* Plain-text document sources
=== Begin Enclosure ===

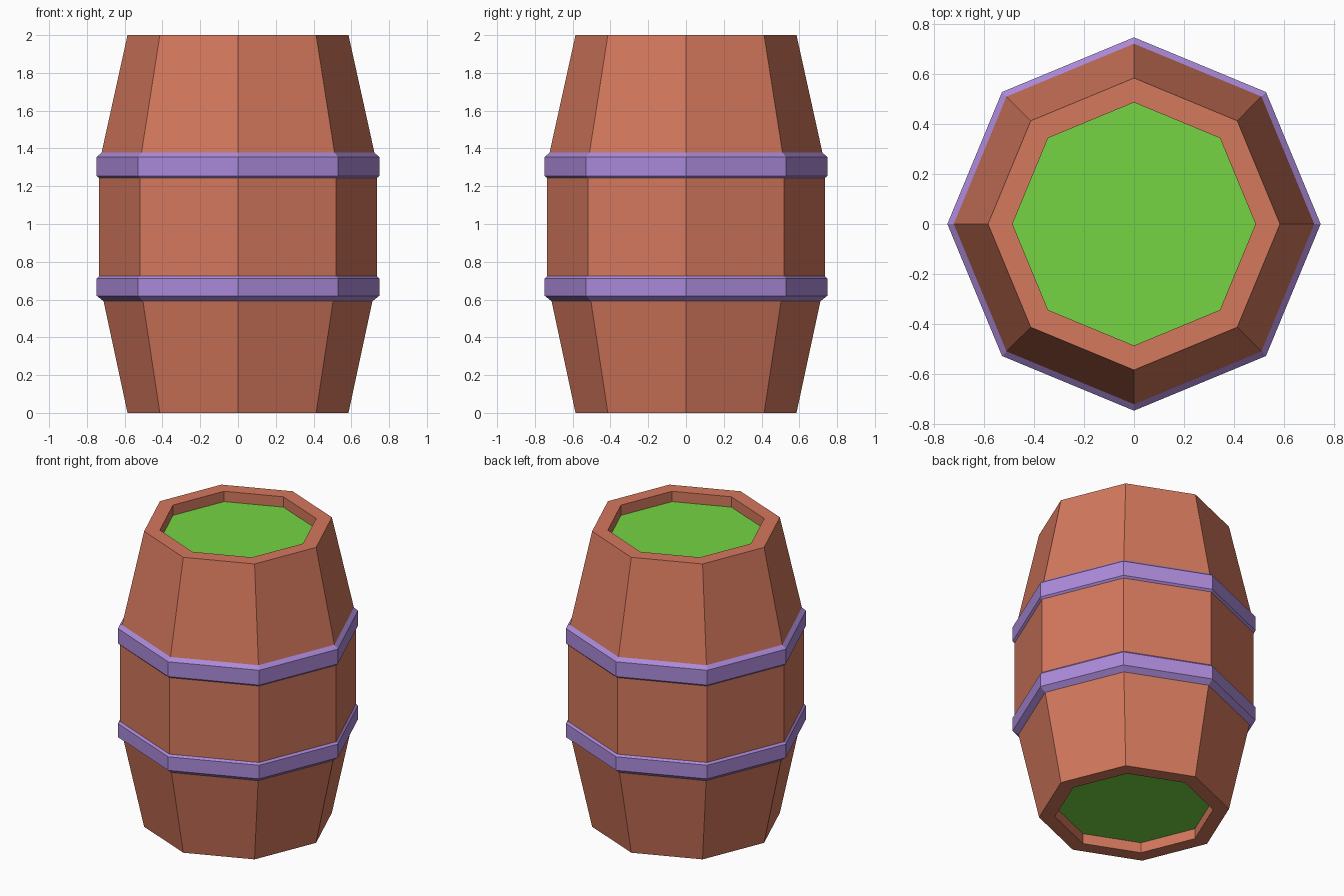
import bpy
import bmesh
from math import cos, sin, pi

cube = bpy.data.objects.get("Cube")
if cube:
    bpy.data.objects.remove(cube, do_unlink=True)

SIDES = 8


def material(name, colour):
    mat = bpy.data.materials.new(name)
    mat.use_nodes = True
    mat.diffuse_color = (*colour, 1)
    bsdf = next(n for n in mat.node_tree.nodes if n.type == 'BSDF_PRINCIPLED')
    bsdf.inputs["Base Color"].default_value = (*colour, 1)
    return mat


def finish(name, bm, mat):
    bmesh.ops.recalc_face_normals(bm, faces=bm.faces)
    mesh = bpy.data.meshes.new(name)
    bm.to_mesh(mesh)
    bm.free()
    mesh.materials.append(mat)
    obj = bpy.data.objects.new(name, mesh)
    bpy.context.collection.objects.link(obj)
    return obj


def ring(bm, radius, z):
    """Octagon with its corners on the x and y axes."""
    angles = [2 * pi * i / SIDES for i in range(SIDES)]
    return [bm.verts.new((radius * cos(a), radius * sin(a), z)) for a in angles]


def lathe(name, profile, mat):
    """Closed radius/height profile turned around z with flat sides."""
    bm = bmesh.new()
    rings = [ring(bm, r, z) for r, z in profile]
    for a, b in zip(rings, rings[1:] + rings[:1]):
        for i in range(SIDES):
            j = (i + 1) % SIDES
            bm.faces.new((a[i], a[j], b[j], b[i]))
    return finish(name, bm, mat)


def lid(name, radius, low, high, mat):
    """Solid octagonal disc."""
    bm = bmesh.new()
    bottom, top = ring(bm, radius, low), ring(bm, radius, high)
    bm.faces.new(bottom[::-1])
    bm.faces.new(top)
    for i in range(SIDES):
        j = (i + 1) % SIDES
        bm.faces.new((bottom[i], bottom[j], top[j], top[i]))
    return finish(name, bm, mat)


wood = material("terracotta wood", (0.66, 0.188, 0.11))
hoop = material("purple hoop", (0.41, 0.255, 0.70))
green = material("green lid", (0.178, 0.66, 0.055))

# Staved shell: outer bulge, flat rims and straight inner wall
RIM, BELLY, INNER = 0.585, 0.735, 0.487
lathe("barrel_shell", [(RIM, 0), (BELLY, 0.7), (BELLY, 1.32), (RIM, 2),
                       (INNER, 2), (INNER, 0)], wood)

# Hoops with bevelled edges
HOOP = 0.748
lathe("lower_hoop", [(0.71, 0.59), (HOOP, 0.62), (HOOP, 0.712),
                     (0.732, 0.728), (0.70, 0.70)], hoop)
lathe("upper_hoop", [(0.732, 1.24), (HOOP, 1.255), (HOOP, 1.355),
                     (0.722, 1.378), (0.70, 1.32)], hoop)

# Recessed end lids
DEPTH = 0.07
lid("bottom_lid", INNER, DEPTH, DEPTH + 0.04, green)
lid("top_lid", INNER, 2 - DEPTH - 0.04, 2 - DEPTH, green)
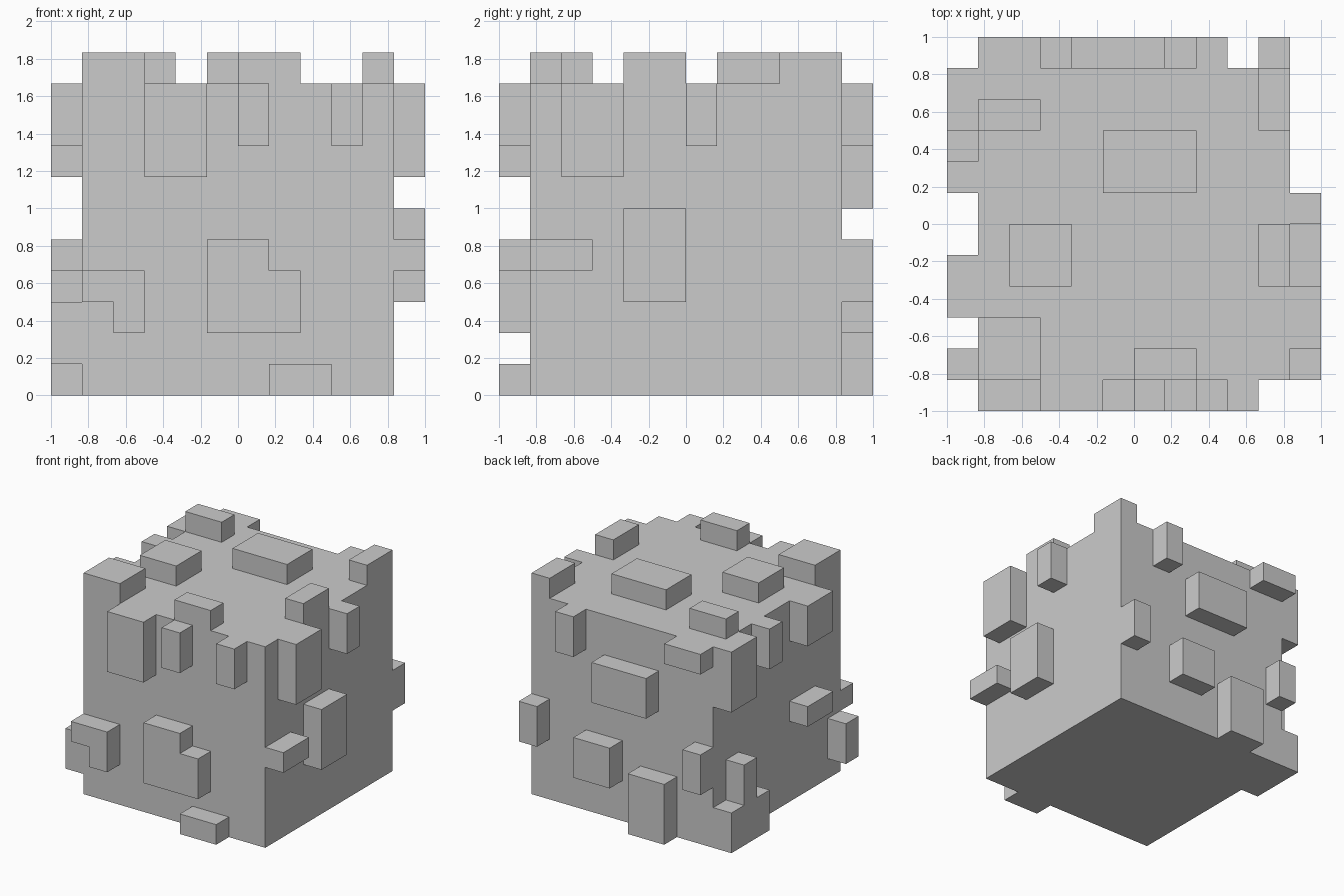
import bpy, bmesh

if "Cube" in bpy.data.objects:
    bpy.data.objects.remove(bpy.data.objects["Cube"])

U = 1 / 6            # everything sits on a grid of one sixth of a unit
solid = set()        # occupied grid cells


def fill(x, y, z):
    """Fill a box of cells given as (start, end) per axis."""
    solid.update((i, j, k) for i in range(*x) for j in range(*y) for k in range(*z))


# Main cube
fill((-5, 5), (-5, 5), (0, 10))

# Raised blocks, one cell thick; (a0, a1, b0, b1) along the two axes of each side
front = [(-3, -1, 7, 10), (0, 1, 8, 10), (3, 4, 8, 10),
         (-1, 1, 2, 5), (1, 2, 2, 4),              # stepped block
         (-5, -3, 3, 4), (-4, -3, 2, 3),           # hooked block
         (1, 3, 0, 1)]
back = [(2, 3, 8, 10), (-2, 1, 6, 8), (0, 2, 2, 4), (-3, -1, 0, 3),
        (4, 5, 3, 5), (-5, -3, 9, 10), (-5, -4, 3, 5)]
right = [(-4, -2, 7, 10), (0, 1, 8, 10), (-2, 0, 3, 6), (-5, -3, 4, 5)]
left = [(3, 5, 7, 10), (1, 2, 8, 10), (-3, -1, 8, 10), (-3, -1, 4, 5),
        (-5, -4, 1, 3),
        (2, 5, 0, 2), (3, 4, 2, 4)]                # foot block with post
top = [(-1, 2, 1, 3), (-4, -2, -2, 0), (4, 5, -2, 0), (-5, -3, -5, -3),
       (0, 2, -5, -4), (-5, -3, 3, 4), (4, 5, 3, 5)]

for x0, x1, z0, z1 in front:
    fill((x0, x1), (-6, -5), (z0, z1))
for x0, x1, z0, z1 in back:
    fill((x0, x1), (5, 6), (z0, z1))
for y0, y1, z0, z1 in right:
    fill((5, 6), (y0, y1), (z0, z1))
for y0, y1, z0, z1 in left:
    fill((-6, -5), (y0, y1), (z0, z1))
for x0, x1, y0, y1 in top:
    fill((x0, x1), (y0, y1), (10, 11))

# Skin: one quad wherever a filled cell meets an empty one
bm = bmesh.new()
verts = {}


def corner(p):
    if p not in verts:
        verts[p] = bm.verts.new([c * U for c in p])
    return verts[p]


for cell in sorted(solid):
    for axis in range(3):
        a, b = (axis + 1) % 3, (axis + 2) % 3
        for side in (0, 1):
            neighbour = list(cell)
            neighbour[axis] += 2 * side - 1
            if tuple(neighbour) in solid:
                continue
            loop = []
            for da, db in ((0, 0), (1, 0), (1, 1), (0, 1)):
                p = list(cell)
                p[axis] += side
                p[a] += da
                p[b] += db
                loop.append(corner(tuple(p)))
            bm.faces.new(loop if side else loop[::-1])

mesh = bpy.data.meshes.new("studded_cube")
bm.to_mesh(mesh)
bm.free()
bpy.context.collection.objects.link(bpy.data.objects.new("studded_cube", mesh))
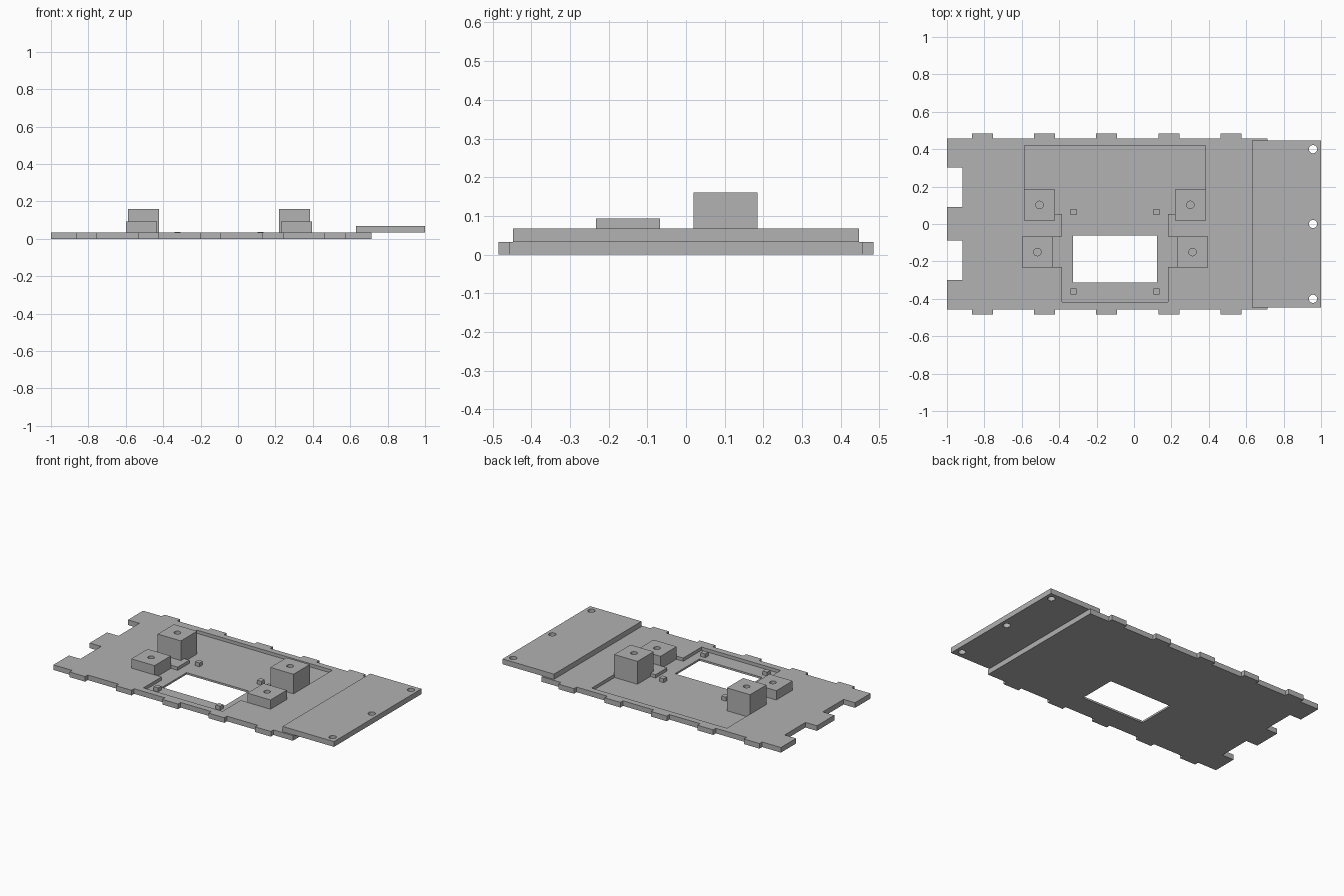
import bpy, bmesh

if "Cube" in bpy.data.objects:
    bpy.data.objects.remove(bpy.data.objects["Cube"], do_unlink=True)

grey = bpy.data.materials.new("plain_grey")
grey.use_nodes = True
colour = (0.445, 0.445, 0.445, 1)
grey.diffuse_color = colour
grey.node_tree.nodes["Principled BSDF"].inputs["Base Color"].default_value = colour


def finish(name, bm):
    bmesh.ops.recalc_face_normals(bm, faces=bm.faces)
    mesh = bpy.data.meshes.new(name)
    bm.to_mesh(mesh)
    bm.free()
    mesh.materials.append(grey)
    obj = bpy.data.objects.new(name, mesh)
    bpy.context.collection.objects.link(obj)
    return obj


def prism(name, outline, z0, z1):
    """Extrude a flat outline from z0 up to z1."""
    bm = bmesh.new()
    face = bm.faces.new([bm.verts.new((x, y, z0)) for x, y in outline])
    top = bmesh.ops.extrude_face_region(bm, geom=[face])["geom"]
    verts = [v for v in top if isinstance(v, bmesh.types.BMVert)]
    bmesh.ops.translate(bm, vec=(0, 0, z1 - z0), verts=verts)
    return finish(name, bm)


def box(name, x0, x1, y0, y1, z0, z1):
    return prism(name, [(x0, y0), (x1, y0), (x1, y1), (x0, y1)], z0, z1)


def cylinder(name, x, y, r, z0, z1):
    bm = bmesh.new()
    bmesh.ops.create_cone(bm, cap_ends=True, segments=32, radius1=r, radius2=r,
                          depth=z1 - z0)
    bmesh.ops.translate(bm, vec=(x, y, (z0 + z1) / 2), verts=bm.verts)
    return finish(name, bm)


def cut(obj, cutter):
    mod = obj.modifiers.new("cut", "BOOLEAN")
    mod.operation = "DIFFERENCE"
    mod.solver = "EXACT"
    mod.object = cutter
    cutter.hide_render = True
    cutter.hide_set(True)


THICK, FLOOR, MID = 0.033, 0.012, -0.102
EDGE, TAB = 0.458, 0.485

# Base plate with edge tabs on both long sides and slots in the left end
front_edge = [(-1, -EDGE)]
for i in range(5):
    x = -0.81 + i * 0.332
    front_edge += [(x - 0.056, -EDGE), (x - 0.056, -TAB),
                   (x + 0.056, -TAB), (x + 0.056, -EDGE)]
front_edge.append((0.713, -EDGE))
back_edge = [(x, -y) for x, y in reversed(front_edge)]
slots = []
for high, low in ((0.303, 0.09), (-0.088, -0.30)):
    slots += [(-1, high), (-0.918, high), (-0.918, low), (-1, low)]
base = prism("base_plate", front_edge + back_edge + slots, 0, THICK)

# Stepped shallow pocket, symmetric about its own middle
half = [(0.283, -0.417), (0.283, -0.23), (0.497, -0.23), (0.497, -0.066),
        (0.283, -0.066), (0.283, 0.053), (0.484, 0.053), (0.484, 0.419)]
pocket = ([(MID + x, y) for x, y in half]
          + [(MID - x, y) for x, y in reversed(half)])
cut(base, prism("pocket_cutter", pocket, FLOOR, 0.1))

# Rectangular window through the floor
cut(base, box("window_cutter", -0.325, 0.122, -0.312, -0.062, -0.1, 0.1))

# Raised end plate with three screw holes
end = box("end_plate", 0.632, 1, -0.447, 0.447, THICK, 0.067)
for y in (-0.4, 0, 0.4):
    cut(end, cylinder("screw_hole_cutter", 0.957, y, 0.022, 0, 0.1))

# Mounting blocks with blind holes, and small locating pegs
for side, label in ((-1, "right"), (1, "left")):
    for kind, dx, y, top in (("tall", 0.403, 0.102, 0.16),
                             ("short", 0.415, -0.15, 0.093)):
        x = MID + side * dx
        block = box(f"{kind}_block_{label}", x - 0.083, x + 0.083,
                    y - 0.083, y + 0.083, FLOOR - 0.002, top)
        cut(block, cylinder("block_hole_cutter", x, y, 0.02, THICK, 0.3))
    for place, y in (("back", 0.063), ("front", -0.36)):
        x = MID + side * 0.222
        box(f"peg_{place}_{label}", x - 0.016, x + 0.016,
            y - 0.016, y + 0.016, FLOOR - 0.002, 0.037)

=== End Enclosure ===

* Task
Reply with one number: the count of lines in the entries that include the word "high".

* Problem solution
4